Copy the records out again in full, keeping them identical.

+++ Dataset entries +++

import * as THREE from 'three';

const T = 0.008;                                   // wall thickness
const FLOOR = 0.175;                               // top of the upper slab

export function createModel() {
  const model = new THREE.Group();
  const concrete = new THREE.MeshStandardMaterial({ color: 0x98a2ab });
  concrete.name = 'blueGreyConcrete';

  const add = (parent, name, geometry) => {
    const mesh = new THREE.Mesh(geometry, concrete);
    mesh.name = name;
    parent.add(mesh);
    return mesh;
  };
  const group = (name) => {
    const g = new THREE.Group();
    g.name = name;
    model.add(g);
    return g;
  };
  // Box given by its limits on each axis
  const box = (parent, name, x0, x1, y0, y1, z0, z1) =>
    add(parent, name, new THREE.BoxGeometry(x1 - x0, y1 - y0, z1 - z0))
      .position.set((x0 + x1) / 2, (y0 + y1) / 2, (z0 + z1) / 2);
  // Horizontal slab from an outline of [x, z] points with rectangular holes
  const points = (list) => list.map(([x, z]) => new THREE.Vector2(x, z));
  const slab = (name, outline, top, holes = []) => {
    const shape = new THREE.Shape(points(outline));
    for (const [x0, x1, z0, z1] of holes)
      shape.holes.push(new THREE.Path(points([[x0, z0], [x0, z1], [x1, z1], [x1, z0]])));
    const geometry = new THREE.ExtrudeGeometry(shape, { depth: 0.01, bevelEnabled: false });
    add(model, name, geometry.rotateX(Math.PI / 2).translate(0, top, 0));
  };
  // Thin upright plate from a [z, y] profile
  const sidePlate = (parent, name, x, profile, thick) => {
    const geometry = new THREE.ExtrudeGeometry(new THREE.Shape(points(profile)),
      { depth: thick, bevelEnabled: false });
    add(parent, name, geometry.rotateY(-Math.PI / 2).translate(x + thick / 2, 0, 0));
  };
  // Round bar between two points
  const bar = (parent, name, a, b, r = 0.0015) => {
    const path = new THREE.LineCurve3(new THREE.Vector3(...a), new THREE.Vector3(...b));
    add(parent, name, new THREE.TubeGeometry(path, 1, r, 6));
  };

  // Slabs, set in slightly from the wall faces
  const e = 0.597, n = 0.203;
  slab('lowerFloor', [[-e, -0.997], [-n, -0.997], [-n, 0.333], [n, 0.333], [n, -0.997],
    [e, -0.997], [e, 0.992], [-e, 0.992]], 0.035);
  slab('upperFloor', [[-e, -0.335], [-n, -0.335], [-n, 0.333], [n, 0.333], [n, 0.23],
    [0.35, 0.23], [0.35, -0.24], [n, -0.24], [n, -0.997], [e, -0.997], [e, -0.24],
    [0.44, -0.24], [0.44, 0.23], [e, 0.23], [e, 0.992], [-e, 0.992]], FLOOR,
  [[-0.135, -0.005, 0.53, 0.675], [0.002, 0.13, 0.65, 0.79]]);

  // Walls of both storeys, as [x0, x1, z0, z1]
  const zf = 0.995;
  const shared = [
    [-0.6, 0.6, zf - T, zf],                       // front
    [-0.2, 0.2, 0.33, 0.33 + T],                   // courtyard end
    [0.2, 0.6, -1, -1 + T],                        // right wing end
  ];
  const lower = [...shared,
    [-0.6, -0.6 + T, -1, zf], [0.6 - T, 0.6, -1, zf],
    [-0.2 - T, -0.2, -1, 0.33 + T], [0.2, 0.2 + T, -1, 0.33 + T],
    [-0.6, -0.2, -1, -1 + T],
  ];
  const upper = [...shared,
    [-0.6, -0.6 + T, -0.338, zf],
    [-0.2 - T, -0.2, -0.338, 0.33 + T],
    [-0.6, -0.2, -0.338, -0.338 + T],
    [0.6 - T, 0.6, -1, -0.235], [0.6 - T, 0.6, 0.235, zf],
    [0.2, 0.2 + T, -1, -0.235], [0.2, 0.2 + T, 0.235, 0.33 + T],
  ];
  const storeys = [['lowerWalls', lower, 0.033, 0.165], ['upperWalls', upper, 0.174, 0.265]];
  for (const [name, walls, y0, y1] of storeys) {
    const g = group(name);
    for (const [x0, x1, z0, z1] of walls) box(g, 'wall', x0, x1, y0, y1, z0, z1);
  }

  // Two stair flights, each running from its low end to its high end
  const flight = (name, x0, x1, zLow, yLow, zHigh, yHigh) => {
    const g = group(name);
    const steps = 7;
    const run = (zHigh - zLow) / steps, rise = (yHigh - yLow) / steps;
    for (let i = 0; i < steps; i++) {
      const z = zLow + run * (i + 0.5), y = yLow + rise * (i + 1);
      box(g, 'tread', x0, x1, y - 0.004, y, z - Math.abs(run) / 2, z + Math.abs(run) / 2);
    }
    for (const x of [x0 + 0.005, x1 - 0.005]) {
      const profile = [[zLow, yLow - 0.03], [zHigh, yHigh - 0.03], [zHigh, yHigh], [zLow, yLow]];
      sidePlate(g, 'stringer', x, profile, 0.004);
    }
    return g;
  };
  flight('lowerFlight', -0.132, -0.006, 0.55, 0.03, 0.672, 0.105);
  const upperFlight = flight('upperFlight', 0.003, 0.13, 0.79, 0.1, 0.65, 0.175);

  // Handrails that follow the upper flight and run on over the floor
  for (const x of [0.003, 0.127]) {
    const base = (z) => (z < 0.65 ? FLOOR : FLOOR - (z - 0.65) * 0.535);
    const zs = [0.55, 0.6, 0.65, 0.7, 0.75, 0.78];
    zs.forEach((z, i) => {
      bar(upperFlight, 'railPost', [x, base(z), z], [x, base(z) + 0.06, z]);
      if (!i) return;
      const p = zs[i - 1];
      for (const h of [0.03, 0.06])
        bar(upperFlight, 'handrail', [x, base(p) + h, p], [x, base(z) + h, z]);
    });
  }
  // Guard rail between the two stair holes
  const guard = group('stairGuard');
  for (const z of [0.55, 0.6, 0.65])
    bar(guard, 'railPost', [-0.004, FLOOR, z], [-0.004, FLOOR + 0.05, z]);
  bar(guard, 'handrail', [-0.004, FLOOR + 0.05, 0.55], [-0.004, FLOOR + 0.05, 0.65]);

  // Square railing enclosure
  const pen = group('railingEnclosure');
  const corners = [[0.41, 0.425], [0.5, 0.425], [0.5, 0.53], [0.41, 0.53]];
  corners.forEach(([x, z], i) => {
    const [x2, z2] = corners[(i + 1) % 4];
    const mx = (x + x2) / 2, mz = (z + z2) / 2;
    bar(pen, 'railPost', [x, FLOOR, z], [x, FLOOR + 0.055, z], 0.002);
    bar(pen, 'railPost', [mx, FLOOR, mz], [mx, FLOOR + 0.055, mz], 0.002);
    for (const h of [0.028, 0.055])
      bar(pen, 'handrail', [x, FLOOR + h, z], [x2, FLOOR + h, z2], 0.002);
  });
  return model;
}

+++

> Expected answer
import * as THREE from 'three';

const T = 0.008;                                   // wall thickness
const FLOOR = 0.175;                               // top of the upper slab

export function createModel() {
  const model = new THREE.Group();
  const concrete = new THREE.MeshStandardMaterial({ color: 0x98a2ab });
  concrete.name = 'blueGreyConcrete';

  const add = (parent, name, geometry) => {
    const mesh = new THREE.Mesh(geometry, concrete);
    mesh.name = name;
    parent.add(mesh);
    return mesh;
  };
  const group = (name) => {
    const g = new THREE.Group();
    g.name = name;
    model.add(g);
    return g;
  };
  // Box given by its limits on each axis
  const box = (parent, name, x0, x1, y0, y1, z0, z1) =>
    add(parent, name, new THREE.BoxGeometry(x1 - x0, y1 - y0, z1 - z0))
      .position.set((x0 + x1) / 2, (y0 + y1) / 2, (z0 + z1) / 2);
  // Horizontal slab from an outline of [x, z] points with rectangular holes
  const points = (list) => list.map(([x, z]) => new THREE.Vector2(x, z));
  const slab = (name, outline, top, holes = []) => {
    const shape = new THREE.Shape(points(outline));
    for (const [x0, x1, z0, z1] of holes)
      shape.holes.push(new THREE.Path(points([[x0, z0], [x0, z1], [x1, z1], [x1, z0]])));
    const geometry = new THREE.ExtrudeGeometry(shape, { depth: 0.01, bevelEnabled: false });
    add(model, name, geometry.rotateX(Math.PI / 2).translate(0, top, 0));
  };
  // Thin upright plate from a [z, y] profile
  const sidePlate = (parent, name, x, profile, thick) => {
    const geometry = new THREE.ExtrudeGeometry(new THREE.Shape(points(profile)),
      { depth: thick, bevelEnabled: false });
    add(parent, name, geometry.rotateY(-Math.PI / 2).translate(x + thick / 2, 0, 0));
  };
  // Round bar between two points
  const bar = (parent, name, a, b, r = 0.0015) => {
    const path = new THREE.LineCurve3(new THREE.Vector3(...a), new THREE.Vector3(...b));
    add(parent, name, new THREE.TubeGeometry(path, 1, r, 6));
  };

  // Slabs, set in slightly from the wall faces
  const e = 0.597, n = 0.203;
  slab('lowerFloor', [[-e, -0.997], [-n, -0.997], [-n, 0.333], [n, 0.333], [n, -0.997],
    [e, -0.997], [e, 0.992], [-e, 0.992]], 0.035);
  slab('upperFloor', [[-e, -0.335], [-n, -0.335], [-n, 0.333], [n, 0.333], [n, 0.23],
    [0.35, 0.23], [0.35, -0.24], [n, -0.24], [n, -0.997], [e, -0.997], [e, -0.24],
    [0.44, -0.24], [0.44, 0.23], [e, 0.23], [e, 0.992], [-e, 0.992]], FLOOR,
  [[-0.135, -0.005, 0.53, 0.675], [0.002, 0.13, 0.65, 0.79]]);

  // Walls of both storeys, as [x0, x1, z0, z1]
  const zf = 0.995;
  const shared = [
    [-0.6, 0.6, zf - T, zf],                       // front
    [-0.2, 0.2, 0.33, 0.33 + T],                   // courtyard end
    [0.2, 0.6, -1, -1 + T],                        // right wing end
  ];
  const lower = [...shared,
    [-0.6, -0.6 + T, -1, zf], [0.6 - T, 0.6, -1, zf],
    [-0.2 - T, -0.2, -1, 0.33 + T], [0.2, 0.2 + T, -1, 0.33 + T],
    [-0.6, -0.2, -1, -1 + T],
  ];
  const upper = [...shared,
    [-0.6, -0.6 + T, -0.338, zf],
    [-0.2 - T, -0.2, -0.338, 0.33 + T],
    [-0.6, -0.2, -0.338, -0.338 + T],
    [0.6 - T, 0.6, -1, -0.235], [0.6 - T, 0.6, 0.235, zf],
    [0.2, 0.2 + T, -1, -0.235], [0.2, 0.2 + T, 0.235, 0.33 + T],
  ];
  const storeys = [['lowerWalls', lower, 0.033, 0.165], ['upperWalls', upper, 0.174, 0.265]];
  for (const [name, walls, y0, y1] of storeys) {
    const g = group(name);
    for (const [x0, x1, z0, z1] of walls) box(g, 'wall', x0, x1, y0, y1, z0, z1);
  }

  // Two stair flights, each running from its low end to its high end
  const flight = (name, x0, x1, zLow, yLow, zHigh, yHigh) => {
    const g = group(name);
    const steps = 7;
    const run = (zHigh - zLow) / steps, rise = (yHigh - yLow) / steps;
    for (let i = 0; i < steps; i++) {
      const z = zLow + run * (i + 0.5), y = yLow + rise * (i + 1);
      box(g, 'tread', x0, x1, y - 0.004, y, z - Math.abs(run) / 2, z + Math.abs(run) / 2);
    }
    for (const x of [x0 + 0.005, x1 - 0.005]) {
      const profile = [[zLow, yLow - 0.03], [zHigh, yHigh - 0.03], [zHigh, yHigh], [zLow, yLow]];
      sidePlate(g, 'stringer', x, profile, 0.004);
    }
    return g;
  };
  flight('lowerFlight', -0.132, -0.006, 0.55, 0.03, 0.672, 0.105);
  const upperFlight = flight('upperFlight', 0.003, 0.13, 0.79, 0.1, 0.65, 0.175);

  // Handrails that follow the upper flight and run on over the floor
  for (const x of [0.003, 0.127]) {
    const base = (z) => (z < 0.65 ? FLOOR : FLOOR - (z - 0.65) * 0.535);
    const zs = [0.55, 0.6, 0.65, 0.7, 0.75, 0.78];
    zs.forEach((z, i) => {
      bar(upperFlight, 'railPost', [x, base(z), z], [x, base(z) + 0.06, z]);
      if (!i) return;
      const p = zs[i - 1];
      for (const h of [0.03, 0.06])
        bar(upperFlight, 'handrail', [x, base(p) + h, p], [x, base(z) + h, z]);
    });
  }
  // Guard rail between the two stair holes
  const guard = group('stairGuard');
  for (const z of [0.55, 0.6, 0.65])
    bar(guard, 'railPost', [-0.004, FLOOR, z], [-0.004, FLOOR + 0.05, z]);
  bar(guard, 'handrail', [-0.004, FLOOR + 0.05, 0.55], [-0.004, FLOOR + 0.05, 0.65]);

  // Square railing enclosure
  const pen = group('railingEnclosure');
  const corners = [[0.41, 0.425], [0.5, 0.425], [0.5, 0.53], [0.41, 0.53]];
  corners.forEach(([x, z], i) => {
    const [x2, z2] = corners[(i + 1) % 4];
    const mx = (x + x2) / 2, mz = (z + z2) / 2;
    bar(pen, 'railPost', [x, FLOOR, z], [x, FLOOR + 0.055, z], 0.002);
    bar(pen, 'railPost', [mx, FLOOR, mz], [mx, FLOOR + 0.055, mz], 0.002);
    for (const h of [0.028, 0.055])
      bar(pen, 'handrail', [x, FLOOR + h, z], [x2, FLOOR + h, z2], 0.002);
  });
  return model;
}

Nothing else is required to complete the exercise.